Staples Canada (Bureau en Gros) runs an annual contest to encourage young people to come up with their own eco-friendly initiatives. The Super Power your School contest is open to public elementary and secondary schools across Canada in the hopes that the younger population will lead the way in ensuring a cleaner, healthier future for generations to come. The contest is held in collaboration with Earth Day Canada and recognizes schools that have made substantial efforts to improve environmental conditions in their communities.
Last year, Pointe Claire’s John Rennie High School was one of 10 schools chosen to receive $25,000 because of its initiatives.
Initially, the students focused on developing a school-wide recycling program but then went on to implement a composting program that expanded naturally into reviving a neglected garden on school property that had been planted back in 1955. Along with the lush, green space and vegetable patch, the garden is now home to a restored fishpond that once again has aquatic life.
According to April Rehel, one of the teachers involved, the garden really began to flourish after the school implemented its maintenance into the curriculum. In their geography class, students learn about the agricultural process behind maintaining a healthy garden and planting vegetable seeds. Once they are ready for harvesting, the students enrolled in cooking classes use the vegetables as part of their dishes. Those taking biology classes lend a hand and test the water’s pH and nitrate levels to ensure that fish can survive in its water.
“This project provides an opportunity to learn about ecologically sustainable practices within our school community,” said J.F Pepin, another teacher involved in last year’s competition.
And the school is not resting on its laurels. Recently, it has introduced beehives to teach students about the vital role bees play in our ecosystems, and to develop more local and sustainable agricultural practices by harvesting their own honey. The school’s beekeeper, Mickael Mage from the Miel Montreal Cooperative, has been teaching students the fundamentals of beehive dynamics and how to properly maintain them in the garden.
The students have also been fostering positive relationships with the Pointe Claire Horticultural Society whose members are “always eager to help pass on their knowledge and expertise to the staff and students,” said Pepin.
The money was used to buy new equipment for the computer lab and the staff has incorporated new forms of technology into their teaching methods. The school also purchased solar panels to use as an alternative energy source to power their devices. With this new equipment, they have installed cameras around the beehives to monitor the colony’s activity, which will allow students to observe and better understand the complexities of this fragile ecosystem.

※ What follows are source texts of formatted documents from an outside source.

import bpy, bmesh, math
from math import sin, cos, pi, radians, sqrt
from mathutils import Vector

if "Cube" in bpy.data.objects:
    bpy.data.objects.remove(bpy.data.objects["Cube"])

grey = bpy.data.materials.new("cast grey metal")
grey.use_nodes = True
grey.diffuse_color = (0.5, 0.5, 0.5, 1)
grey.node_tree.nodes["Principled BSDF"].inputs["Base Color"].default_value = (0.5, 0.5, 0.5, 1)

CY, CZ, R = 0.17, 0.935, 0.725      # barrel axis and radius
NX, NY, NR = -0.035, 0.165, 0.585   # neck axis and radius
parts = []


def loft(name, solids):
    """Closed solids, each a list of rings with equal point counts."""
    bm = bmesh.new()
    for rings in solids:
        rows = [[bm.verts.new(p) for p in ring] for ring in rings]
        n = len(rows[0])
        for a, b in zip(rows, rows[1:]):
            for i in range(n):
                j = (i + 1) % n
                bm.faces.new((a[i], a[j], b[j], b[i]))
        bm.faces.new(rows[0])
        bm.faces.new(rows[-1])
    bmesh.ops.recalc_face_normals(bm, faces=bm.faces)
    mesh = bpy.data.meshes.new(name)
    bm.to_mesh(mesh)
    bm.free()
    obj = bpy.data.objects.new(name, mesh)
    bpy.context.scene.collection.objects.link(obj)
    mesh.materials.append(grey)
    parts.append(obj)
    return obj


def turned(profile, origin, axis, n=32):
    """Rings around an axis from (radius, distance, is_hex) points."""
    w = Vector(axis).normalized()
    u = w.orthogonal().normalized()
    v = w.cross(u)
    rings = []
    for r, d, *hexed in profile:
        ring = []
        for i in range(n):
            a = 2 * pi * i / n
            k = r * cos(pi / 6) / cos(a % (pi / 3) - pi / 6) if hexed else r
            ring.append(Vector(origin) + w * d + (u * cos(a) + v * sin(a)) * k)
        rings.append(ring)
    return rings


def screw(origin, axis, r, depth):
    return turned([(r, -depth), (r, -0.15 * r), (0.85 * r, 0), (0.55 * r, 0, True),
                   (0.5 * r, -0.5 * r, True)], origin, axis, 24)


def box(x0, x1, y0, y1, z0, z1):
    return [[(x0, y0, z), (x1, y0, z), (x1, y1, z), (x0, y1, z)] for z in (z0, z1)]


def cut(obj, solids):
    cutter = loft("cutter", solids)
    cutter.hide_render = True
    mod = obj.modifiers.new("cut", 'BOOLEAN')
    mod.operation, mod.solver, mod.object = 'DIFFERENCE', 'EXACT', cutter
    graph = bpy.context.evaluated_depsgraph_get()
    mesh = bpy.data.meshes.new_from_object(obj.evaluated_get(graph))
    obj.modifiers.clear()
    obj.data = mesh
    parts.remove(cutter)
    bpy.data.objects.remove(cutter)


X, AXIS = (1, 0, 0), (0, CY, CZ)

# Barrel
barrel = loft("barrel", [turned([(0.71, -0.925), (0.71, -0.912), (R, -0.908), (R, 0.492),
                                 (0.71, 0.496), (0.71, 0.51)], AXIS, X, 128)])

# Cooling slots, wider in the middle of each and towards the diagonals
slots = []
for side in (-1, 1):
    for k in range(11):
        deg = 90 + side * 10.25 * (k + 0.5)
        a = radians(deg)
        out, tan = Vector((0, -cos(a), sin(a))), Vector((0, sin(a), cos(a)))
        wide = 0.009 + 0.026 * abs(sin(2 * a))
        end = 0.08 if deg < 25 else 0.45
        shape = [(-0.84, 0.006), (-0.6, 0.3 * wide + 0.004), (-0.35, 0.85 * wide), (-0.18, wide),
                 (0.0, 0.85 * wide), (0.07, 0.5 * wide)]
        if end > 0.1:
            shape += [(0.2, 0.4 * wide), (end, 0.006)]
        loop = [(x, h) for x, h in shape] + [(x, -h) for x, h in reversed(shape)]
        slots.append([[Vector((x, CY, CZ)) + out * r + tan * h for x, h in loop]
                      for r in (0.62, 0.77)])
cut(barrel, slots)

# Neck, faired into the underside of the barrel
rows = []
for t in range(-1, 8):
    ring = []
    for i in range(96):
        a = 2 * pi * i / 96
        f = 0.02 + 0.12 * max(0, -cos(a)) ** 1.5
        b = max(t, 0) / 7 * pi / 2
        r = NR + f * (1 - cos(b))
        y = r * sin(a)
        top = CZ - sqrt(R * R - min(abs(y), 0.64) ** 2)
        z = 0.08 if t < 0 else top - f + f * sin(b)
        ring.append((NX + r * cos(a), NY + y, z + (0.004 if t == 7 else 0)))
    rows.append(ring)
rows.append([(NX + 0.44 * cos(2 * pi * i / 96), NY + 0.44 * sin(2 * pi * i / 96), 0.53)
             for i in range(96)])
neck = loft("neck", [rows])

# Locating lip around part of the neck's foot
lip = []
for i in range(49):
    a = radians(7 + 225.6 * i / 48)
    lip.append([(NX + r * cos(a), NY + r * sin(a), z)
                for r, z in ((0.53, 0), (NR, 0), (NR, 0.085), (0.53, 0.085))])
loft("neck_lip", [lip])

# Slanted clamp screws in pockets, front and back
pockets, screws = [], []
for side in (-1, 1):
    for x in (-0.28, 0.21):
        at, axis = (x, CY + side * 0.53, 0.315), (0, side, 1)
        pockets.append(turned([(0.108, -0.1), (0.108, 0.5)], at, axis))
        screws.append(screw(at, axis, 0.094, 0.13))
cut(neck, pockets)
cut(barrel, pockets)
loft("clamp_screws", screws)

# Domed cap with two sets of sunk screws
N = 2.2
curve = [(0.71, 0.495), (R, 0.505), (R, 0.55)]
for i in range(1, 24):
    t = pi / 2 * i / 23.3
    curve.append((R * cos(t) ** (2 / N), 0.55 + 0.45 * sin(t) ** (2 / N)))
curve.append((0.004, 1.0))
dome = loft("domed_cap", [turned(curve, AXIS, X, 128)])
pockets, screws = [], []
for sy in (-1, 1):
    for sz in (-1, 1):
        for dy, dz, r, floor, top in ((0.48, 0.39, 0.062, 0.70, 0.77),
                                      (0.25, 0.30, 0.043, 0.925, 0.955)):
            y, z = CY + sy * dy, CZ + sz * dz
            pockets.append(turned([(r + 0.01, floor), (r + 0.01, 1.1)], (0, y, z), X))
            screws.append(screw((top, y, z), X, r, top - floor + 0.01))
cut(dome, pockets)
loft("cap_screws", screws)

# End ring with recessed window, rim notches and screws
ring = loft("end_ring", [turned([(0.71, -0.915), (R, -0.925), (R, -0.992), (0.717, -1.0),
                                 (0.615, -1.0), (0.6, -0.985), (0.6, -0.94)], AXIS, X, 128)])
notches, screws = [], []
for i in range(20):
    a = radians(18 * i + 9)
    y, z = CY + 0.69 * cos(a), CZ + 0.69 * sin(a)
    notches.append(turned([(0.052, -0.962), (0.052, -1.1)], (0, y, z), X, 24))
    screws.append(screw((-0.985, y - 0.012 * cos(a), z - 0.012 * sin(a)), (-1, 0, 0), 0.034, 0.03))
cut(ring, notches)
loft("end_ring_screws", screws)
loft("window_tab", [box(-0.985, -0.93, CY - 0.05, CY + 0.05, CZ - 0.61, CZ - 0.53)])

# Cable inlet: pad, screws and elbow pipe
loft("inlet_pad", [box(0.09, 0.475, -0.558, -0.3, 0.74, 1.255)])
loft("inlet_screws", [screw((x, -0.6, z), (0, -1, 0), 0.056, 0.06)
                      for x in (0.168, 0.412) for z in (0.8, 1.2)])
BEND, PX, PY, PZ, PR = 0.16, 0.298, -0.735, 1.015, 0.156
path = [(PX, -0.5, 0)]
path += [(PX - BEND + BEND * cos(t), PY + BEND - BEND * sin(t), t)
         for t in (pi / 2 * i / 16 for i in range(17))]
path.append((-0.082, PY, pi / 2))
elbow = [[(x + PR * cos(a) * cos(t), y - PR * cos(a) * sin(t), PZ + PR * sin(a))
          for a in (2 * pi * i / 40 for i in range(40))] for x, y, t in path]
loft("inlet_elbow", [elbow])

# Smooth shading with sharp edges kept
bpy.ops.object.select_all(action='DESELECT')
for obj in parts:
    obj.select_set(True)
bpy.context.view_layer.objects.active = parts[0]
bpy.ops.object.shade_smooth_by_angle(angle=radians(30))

The students also mentor elementary students by helping them develop and reach their eco-friendly goals. For example, students from École Primaire Pointe Claire took part in composting workshops, and have baked kale chips with the help of Secondary 5 students, using the vegetables they grew in their own garden.
As part of an upcoming Earth Day celebration, students will be visiting LaSalle elementary school Children’s World Academy to discuss their experiences and hopefully inspire them to take on ecological challenges of their own.